TASK STATEMENT:
Go through the records and report each line holding the string "centre".

Data entries

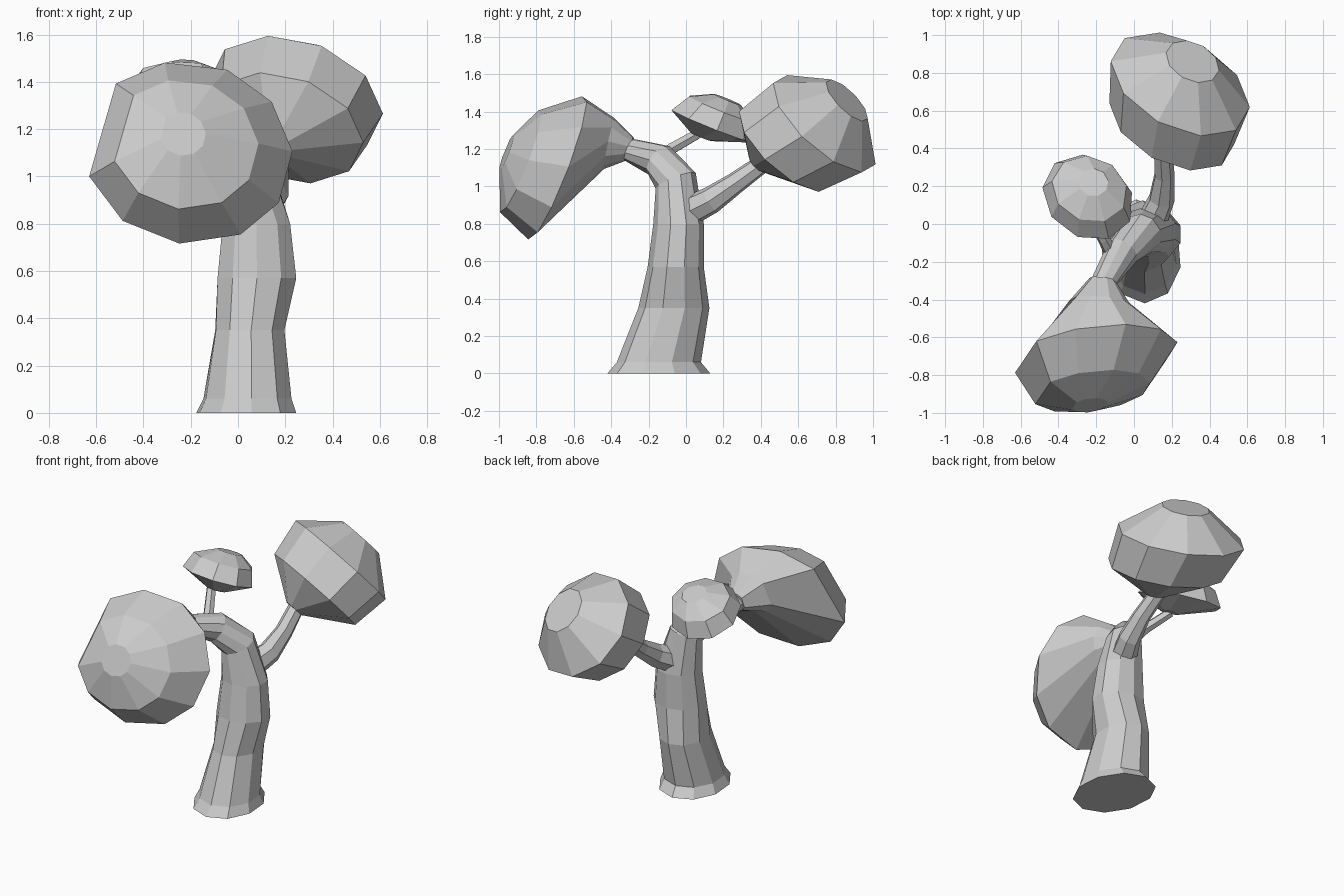
import bpy, bmesh, math
from mathutils import Vector


def loft(name, rings, sides=9, phase=0.0, angles=None):
    """Skin a row of polygon rings: (centre, normal, radius_u, radius_v[, skew])."""
    if angles is None:
        angles = [360 * i / sides + phase for i in range(sides)]
    sides = len(angles)
    bm = bmesh.new()
    loops = []
    for centre, normal, ru, rv, *skew in rings:
        k = skew[0] if skew else 0
        n = Vector(normal).normalized()
        u = (Vector((1, 0, 0)) - n * n.x).normalized()
        v = n.cross(u)
        loop = []
        for deg in angles:
            c, s = math.cos(math.radians(deg)), math.sin(math.radians(deg))
            loop.append(bm.verts.new(Vector(centre) + u * (ru * c - k * rv * s) + v * rv * s))
        loops.append(loop)
    for lo, hi in zip(loops, loops[1:]):
        for i in range(sides):
            j = (i + 1) % sides
            bm.faces.new((lo[i], lo[j], hi[j], hi[i]))
    bm.faces.new(loops[0][::-1])
    bm.faces.new(loops[-1])
    bmesh.ops.recalc_face_normals(bm, faces=bm.faces)
    mesh = bpy.data.meshes.new(name)
    bm.to_mesh(mesh)
    bm.free()
    obj = bpy.data.objects.new(name, mesh)
    bpy.context.collection.objects.link(obj)
    return obj


UP = (0, 0, 1)

# Trunk: flared foot, slight bow, bending forward into the main limb
loft("trunk", [
    ((0.035, -0.145, 0.0), UP, 0.215, 0.275, 0.08),
    ((0.04, -0.145, 0.06), UP, 0.19, 0.225, 0.08),
    ((0.05, -0.065, 0.35), UP, 0.152, 0.19, 0.03),
    ((0.08, -0.055, 0.57), UP, 0.175, 0.15),
    ((0.078, -0.04, 0.80), UP, 0.15, 0.135),
    ((0.035, -0.055, 1.03), (-0.2, -0.35, 0.9), 0.11, 0.115),
    ((-0.06, -0.145, 1.14), (-0.45, -0.65, 0.5), 0.09, 0.095),
    ((-0.17, -0.32, 1.20), (-0.4, -0.9, 0.2), 0.065, 0.06),
], sides=10, phase=18)

# Back branch
loft("back_branch", [
    ((0.08, -0.02, 0.85), (0.3, 0.8, 0.4), 0.085, 0.085),
    ((0.145, 0.13, 0.925), (0.2, 0.8, 0.5), 0.07, 0.075),
    ((0.16, 0.26, 1.015), (0, 0.75, 0.6), 0.055, 0.06),
    ((0.15, 0.42, 1.13), (0, 0.8, 0.5), 0.05, 0.05),
], sides=7)

# Thin branch to the small crown
loft("small_branch", [
    ((-0.11, -0.17, 1.13), (-0.4, 0.7, 0.5), 0.04, 0.04),
    ((-0.16, -0.08, 1.20), (-0.4, 0.7, 0.5), 0.033, 0.033),
    ((-0.24, 0.06, 1.28), (-0.4, 0.7, 0.5), 0.03, 0.03),
], sides=6)

# Front crown: uneven cone off the limb, widest ring, shallow cap
F = (0.13, -0.93, 0.36)
loft("front_crown", [
    ((-0.17, -0.29, 1.205), (-0.1, -0.98, 0.15), 0.07, 0.06),
    ((-0.19, -0.41, 1.23), (-0.05, -0.95, 0.2), 0.165, 0.14),
    ((-0.21, -0.69, 1.10), F, 0.445, 0.415),
    ((-0.225, -0.885, 1.135), F, 0.315, 0.295),
    ((-0.235, -0.96, 1.18), F, 0.10, 0.10),
], angles=[4, 37, 68, 103, 134, 198, 231, 265, 300, 330])

# Back crown: tilted drum with tapered ends
B = (0.34, 0.66, 0.66)
loft("back_crown", [
    ((0.15, 0.38, 1.12), B, 0.06, 0.06),
    ((0.20, 0.53, 1.205), B, 0.35, 0.32, 0.1),
    ((0.245, 0.74, 1.335), B, 0.39, 0.355, 0.1),
    ((0.31, 0.86, 1.46), B, 0.15, 0.15),
], sides=10, phase=-6)

# Small crown: tilted dome
S = (0.06, 0.37, 0.9)
loft("small_crown", [
    ((-0.22, 0.08, 1.265), S, 0.06, 0.06),
    ((-0.243, 0.14, 1.325), S, 0.24, 0.245, 0.15),
    ((-0.235, 0.185, 1.415), S, 0.20, 0.19, 0.1),
    ((-0.215, 0.22, 1.465), S, 0.08, 0.08),
], phase=8)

EXERCISE ANSWER:
    """Skin a row of polygon rings: (centre, normal, radius_u, radius_v[, skew])."""
    for centre, normal, ru, rv, *skew in rings:
            loop.append(bm.verts.new(Vector(centre) + u * (ru * c - k * rv * s) + v * rv * s))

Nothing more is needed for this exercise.